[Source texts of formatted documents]
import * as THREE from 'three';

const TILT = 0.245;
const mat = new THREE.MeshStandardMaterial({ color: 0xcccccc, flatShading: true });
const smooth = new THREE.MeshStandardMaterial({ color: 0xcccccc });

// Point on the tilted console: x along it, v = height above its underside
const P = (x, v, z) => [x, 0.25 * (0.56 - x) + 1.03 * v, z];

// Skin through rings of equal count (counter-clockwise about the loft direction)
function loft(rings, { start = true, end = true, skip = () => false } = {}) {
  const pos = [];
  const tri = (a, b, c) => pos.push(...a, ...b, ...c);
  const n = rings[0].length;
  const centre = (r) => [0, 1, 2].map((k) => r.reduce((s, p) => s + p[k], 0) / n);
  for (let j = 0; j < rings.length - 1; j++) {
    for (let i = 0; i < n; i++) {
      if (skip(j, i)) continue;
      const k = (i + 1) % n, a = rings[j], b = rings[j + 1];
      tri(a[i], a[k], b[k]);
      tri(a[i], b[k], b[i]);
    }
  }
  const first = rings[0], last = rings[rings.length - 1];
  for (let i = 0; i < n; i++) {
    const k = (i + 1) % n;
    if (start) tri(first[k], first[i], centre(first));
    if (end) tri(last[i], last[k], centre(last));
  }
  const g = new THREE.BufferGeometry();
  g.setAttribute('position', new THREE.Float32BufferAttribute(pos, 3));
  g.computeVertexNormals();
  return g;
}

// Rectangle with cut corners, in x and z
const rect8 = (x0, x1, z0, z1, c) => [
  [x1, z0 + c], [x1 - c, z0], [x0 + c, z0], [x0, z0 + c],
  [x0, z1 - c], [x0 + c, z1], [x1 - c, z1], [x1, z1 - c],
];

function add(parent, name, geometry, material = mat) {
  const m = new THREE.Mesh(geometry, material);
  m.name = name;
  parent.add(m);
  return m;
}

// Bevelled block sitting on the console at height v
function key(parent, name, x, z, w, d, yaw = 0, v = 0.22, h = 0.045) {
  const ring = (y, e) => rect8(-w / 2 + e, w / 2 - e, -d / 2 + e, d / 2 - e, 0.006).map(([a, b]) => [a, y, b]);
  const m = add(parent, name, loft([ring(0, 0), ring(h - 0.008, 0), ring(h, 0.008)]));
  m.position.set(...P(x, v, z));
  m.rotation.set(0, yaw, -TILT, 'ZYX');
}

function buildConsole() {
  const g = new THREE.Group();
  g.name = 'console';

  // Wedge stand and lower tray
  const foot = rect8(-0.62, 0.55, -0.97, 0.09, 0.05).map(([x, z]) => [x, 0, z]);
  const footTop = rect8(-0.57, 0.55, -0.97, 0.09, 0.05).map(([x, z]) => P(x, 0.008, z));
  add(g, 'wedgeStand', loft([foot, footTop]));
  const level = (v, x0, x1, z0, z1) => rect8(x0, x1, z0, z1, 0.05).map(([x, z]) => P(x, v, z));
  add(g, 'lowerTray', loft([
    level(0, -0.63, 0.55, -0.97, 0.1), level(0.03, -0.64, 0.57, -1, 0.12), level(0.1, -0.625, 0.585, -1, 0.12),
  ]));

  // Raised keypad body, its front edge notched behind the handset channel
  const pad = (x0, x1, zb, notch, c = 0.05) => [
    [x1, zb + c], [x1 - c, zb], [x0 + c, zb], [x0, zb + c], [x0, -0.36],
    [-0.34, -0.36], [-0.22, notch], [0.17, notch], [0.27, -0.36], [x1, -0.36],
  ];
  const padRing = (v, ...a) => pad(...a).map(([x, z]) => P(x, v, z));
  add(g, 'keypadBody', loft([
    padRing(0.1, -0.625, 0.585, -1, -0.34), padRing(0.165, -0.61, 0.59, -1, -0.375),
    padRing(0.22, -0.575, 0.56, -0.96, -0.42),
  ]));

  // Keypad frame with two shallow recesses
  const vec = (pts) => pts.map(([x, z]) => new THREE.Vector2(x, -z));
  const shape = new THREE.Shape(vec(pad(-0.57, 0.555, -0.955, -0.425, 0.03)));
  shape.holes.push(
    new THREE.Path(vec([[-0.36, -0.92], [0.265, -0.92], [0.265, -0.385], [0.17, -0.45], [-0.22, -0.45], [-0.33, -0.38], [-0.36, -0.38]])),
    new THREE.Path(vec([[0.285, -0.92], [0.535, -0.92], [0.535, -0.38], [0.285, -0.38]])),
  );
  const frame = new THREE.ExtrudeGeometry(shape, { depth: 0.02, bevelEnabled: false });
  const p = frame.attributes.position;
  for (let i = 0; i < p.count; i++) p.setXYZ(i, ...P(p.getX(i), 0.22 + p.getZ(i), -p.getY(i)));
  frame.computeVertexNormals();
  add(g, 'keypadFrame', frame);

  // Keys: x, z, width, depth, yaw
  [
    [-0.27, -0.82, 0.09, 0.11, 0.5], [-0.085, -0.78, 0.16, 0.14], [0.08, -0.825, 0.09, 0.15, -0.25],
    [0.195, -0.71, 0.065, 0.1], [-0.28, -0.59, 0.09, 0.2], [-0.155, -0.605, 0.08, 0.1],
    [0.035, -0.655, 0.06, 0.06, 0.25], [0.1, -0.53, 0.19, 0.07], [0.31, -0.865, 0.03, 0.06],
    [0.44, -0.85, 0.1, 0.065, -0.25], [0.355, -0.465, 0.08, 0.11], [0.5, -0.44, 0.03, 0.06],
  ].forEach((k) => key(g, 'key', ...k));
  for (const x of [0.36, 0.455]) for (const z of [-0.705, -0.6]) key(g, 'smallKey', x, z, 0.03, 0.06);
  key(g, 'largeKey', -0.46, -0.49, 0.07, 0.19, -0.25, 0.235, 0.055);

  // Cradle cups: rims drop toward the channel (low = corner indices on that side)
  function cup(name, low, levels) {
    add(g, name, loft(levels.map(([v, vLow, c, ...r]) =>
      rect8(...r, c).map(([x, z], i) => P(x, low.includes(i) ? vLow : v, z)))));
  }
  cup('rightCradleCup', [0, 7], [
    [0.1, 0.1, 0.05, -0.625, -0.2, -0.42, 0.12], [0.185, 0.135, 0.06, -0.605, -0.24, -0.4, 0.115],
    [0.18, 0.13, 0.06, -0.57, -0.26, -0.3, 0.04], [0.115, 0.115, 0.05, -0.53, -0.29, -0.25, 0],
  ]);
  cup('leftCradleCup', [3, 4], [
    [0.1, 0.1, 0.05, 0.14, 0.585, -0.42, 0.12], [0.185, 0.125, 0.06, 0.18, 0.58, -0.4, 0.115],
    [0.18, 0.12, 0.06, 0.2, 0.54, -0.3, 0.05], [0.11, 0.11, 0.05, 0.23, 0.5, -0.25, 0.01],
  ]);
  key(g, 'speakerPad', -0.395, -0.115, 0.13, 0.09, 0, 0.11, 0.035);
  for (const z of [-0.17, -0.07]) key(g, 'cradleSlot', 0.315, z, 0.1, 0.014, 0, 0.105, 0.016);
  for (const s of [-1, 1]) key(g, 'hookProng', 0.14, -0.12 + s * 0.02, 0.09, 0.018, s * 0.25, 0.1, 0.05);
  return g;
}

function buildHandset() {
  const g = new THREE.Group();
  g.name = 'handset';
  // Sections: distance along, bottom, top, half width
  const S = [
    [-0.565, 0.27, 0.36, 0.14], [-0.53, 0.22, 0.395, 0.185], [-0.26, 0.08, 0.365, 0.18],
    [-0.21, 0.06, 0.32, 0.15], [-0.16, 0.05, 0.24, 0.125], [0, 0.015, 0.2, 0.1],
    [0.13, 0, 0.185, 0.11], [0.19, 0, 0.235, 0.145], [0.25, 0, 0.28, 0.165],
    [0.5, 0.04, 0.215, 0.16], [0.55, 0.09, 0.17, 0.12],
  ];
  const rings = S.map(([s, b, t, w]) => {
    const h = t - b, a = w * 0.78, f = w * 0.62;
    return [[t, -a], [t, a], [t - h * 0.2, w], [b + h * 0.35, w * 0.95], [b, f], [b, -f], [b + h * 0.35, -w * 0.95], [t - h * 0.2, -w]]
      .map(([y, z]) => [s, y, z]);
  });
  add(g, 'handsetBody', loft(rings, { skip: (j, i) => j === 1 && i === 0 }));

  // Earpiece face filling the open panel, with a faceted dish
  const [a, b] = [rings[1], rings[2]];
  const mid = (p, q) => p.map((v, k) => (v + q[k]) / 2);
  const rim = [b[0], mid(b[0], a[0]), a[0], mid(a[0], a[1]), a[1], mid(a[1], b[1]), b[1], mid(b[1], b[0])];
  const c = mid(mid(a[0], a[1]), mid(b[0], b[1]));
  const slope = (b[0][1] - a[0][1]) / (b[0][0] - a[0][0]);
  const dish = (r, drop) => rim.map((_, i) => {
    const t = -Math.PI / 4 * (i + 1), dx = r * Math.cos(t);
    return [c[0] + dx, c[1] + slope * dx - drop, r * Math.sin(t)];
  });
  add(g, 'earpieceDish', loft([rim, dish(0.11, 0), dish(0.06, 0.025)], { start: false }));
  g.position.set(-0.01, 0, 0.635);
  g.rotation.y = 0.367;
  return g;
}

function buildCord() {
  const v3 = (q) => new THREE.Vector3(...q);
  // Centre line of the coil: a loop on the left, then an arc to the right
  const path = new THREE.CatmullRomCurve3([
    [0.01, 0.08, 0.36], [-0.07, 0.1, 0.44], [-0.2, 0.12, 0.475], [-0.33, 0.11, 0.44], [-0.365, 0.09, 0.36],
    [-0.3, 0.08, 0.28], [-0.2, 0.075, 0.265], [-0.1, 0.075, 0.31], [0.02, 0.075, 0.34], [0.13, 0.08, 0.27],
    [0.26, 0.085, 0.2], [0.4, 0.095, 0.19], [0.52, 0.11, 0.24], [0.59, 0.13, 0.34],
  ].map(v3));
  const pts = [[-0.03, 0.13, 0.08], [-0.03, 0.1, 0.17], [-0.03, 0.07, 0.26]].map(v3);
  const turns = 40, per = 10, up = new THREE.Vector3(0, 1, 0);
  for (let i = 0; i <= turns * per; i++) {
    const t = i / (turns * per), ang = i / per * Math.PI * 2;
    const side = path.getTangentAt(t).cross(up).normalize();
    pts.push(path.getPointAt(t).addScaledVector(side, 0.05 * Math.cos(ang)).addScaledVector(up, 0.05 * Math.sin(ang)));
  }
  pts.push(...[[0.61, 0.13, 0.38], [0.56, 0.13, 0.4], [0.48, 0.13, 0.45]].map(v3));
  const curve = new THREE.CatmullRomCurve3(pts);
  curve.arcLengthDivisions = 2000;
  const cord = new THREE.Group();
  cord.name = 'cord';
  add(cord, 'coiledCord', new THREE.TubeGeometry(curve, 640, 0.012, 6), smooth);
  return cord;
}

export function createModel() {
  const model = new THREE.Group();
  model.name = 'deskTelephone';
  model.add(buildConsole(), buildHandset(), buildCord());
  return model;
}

## EXERCISE OBJECTIVE
All that belongs in your answer is the stretch of entries above from the line with "function add(parent, name, geometry, material" through the line with "and lower tray", printed exactly.

## ANSWER FOR THIS EXERCISE
function add(parent, name, geometry, material = mat) {
  const m = new THREE.Mesh(geometry, material);
  m.name = name;
  parent.add(m);
  return m;
}

// Bevelled block sitting on the console at height v
function key(parent, name, x, z, w, d, yaw = 0, v = 0.22, h = 0.045) {
  const ring = (y, e) => rect8(-w / 2 + e, w / 2 - e, -d / 2 + e, d / 2 - e, 0.006).map(([a, b]) => [a, y, b]);
  const m = add(parent, name, loft([ring(0, 0), ring(h - 0.008, 0), ring(h, 0.008)]));
  m.position.set(...P(x, v, z));
  m.rotation.set(0, yaw, -TILT, 'ZYX');
}

function buildConsole() {
  const g = new THREE.Group();
  g.name = 'console';

  // Wedge stand and lower tray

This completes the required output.